The prognostic role of pulmonary emphysema for radiation pneumonitis (RP) after stereotactic body radiotherapy was investigated. It is true that patients with pulmonary emphysema showed a lower rate of abnormal shadow, but there was no association with Grade 2 to 3 RP. This is because patients with pulmonary emphysema had a low tolerance for symptomatic RP because of poor pulmonary function.

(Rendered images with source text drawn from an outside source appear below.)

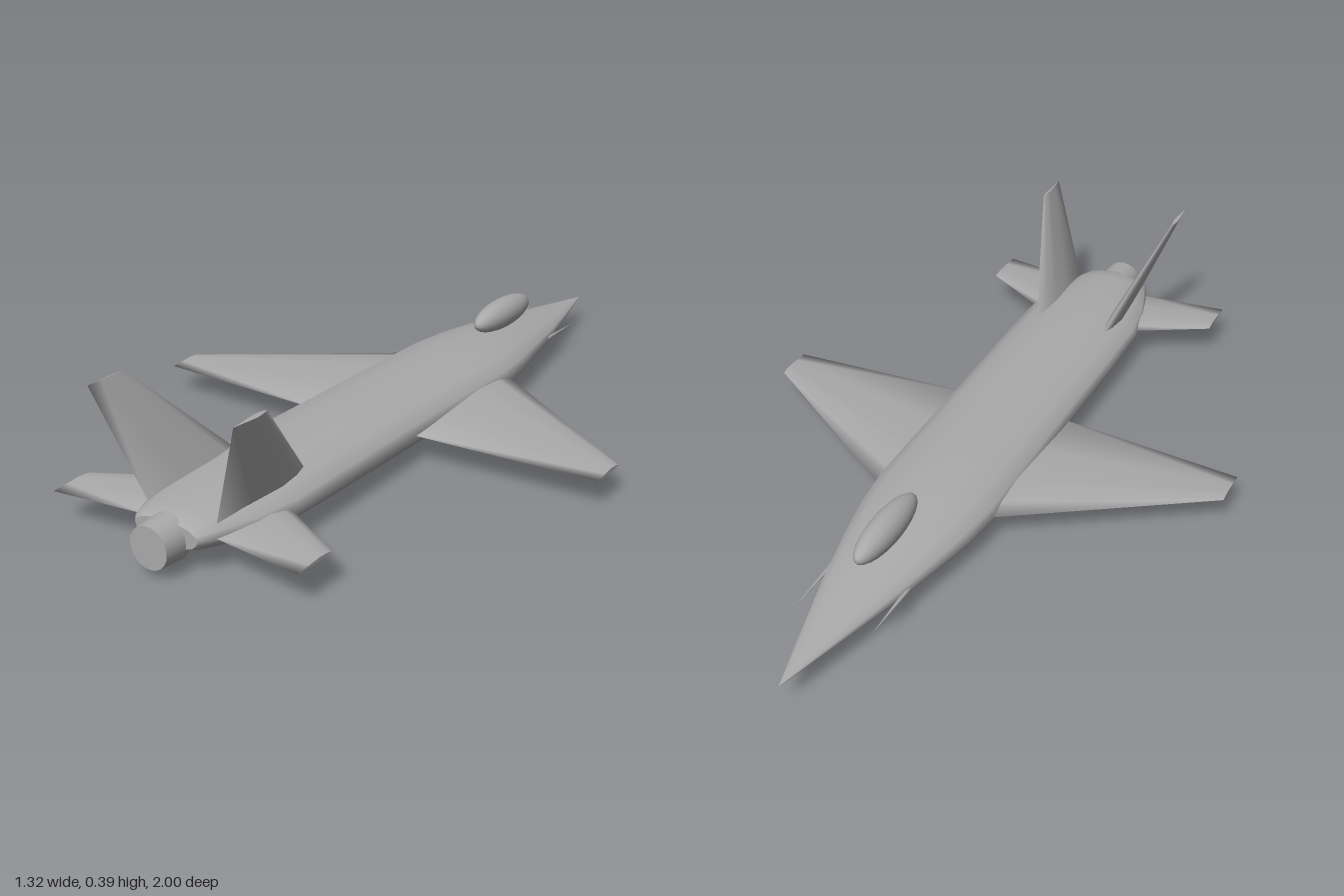
import * as THREE from 'three';

// Skin a list of closed rings (arrays of [x, y, z]) with smooth sides and flat end caps.
function loft(rings) {
  const pos = [], idx = [], n = rings[0].length;
  rings.forEach(r => r.forEach(p => pos.push(...p)));
  for (let i = 0; i < rings.length - 1; i++) {
    for (let j = 0; j < n; j++) {
      const a = i * n + j, b = i * n + (j + 1) % n;
      idx.push(a, b, a + n, b, b + n, a + n);
    }
  }
  [rings[0], rings[rings.length - 1]].forEach((ring, end) => {
    const base = pos.length / 3;
    ring.forEach(p => pos.push(...p));
    for (let j = 1; j < n - 1; j++) {
      idx.push(base, base + (end ? j : j + 1), base + (end ? j + 1 : j));
    }
  });
  // Signed volume tells whether the faces point outward
  let volume = 0;
  const v = i => new THREE.Vector3().fromArray(pos, idx[i] * 3);
  for (let i = 0; i < idx.length; i += 3) volume += v(i).dot(v(i + 1).cross(v(i + 2)));
  if (volume < 0) {
    for (let i = 0; i < idx.length; i += 3) [idx[i], idx[i + 1]] = [idx[i + 1], idx[i]];
  }
  const geo = new THREE.BufferGeometry();
  geo.setAttribute('position', new THREE.Float32BufferAttribute(pos, 3));
  geo.setIndex(idx);
  geo.computeVertexNormals();
  return geo;
}

// Blade-like surface between stations {x, y, z0, z1, t}; thickness is across the span.
const FOIL = [[0, 0], [0.12, 0.6], [0.32, 1], [0.65, 0.55], [1, 0], [0.65, -0.55], [0.32, -1], [0.12, -0.6]];
function blade(root, tip, side) {
  const dx = tip.x - root.x, dy = tip.y - root.y, len = Math.hypot(dx, dy);
  return loft([root, tip].map(s => FOIL.map(([u, h]) => [
    side * (s.x - dy / len * h * s.t),
    s.y + dx / len * h * s.t,
    s.z0 + (s.z1 - s.z0) * u,
  ])));
}

export function createModel() {
  const group = new THREE.Group();
  const grey = new THREE.MeshStandardMaterial({ color: 0xaaaaaa });
  grey.name = 'grey skin';
  const add = (name, geo) => {
    const mesh = new THREE.Mesh(geo, grey);
    mesh.name = name;
    group.add(mesh);
    return mesh;
  };

  // Fuselage: one half section, mirrored and scaled at each station
  const half = [[0.0, 1], [0.38, 0.97], [0.75, 0.74], [0.95, 0.42], [1, 0.12], [0.96, -0.2], [0.82, -0.55], [0.34, -0.97], [0, -1]];
  const section = [...half, ...half.slice(1, -1).reverse().map(([x, y]) => [-x, y])];
  // z, half width, bottom, top
  const stations = [
    [-1, 0.001, 0.067, 0.069], [-0.8, 0.057, 0.049, 0.091], [-0.66, 0.095, 0.036, 0.108],
    [-0.5, 0.131, 0.018, 0.127], [-0.38, 0.155, 0.007, 0.137], [-0.26, 0.169, 0.001, 0.142],
    [-0.1, 0.169, 0, 0.146], [0.2, 0.169, 0.003, 0.148], [0.5, 0.172, 0.009, 0.147],
    [0.68, 0.171, 0.014, 0.143], [0.8, 0.15, 0.023, 0.138], [0.89, 0.118, 0.038, 0.132],
    [0.93, 0.102, 0.047, 0.126], [0.942, 0.09, 0.054, 0.118],
  ];
  add('fuselage', loft(stations.map(([z, w, lo, hi]) =>
    section.map(([x, y]) => [x * w, (lo + hi) / 2 + y * (hi - lo) / 2, z]))));

  // Canopy bubble
  const canopy = add('canopy', new THREE.SphereGeometry(1, 24, 16));
  canopy.scale.set(0.04, 0.042, 0.142);
  canopy.position.set(0, 0.162, -0.513);

  // Engine nozzle
  const nozzle = add('nozzle', new THREE.CylinderGeometry(0.053, 0.058, 0.07, 20));
  nozzle.rotation.x = Math.PI / 2;
  nozzle.position.set(0, 0.075, 0.965);

  // Paired surfaces
  for (const [label, side] of [['left', 1], ['right', -1]]) {
    add(label + 'Wing', blade(
      { x: 0.1, y: 0.081, z0: -0.315, z1: 0.202, t: 0.019 },
      { x: 0.66, y: 0.076, z0: 0.06, z1: 0.168, t: 0.006 }, side));
    add(label + 'Tailplane', blade(
      { x: 0.08, y: 0.088, z0: 0.655, z1: 0.9, t: 0.013 },
      { x: 0.352, y: 0.088, z0: 0.81, z1: 0.932, t: 0.005 }, side));
    add(label + 'Fin', blade(
      { x: 0.1, y: 0.115, z0: 0.565, z1: 0.887, t: 0.018 },
      { x: 0.205, y: 0.389, z0: 0.83, z1: 0.942, t: 0.006 }, side));
    // Slim spike beside the nose
    const probe = add(label + 'Probe', new THREE.ConeGeometry(0.009, 0.25, 8));
    probe.rotation.x = -Math.PI / 2;
    probe.position.set(side * 0.104, 0.075, -0.645);
  }
  return group;
}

Background: The aim of this study was to determine the prognostic factors of radiation pneumonitis (RP) after stereotactic body radiotherapy (SBRT). Patients and Methods: A total of 50 patients (36 male and 14 female) were treated with SBRT for 42 primary lung cancers and 8 metastatic lung cancers. SBRT was performed with 48 Gy in 4 fractions to the isocenter or with 40 Gy in 4 fractions covering 95% of the planning target volume. Percentage of low attenuation area (%LAA) was defined as percentage of the lung area with attenuation of −860 Hounsfield units (HU) or lower (%LAA-860) or of −960 HU or lower (%LAA-960). The dosimetric parameter of V 20 Gy , which means percentage volume of the lung receiving 20 Gy or more, was recalculated. RP was assessed using Common Terminology Criteria for Adverse Events version 4.0. Results: The median follow-up period was 39.0 months (range, 7.2-94.5 months). RP of Grade 0, Grade 1, and Grade 2 to 3 was diagnosed in 11, 29, and 10 patients, respectively. Multivariate analyses (MVA) for Grade 1 showed that higher %LAA-860 and higher %LAA-960 were significantly associated with a lower rate of Grade 1 RP. MVA for Grade 2 to 3 showed that lower Brinkman index and lower lung V 20 Gy were significantly associated with a lower rate of Grade 2 to 3 RP, and, in contrast, %LAA-860 and %LAA-960 had no association with Grade 2 to 3 RP. Conclusion: This result suggests that high %LAA is associated with radiological changes (Grade 1) but that %LAA has no correlation with Grade 2 to 3 RP because symptomatic RP might also be affected by other factors.
ASJC Scopus subject areas
- Pulmonary and Respiratory Medicine
- Cancer Research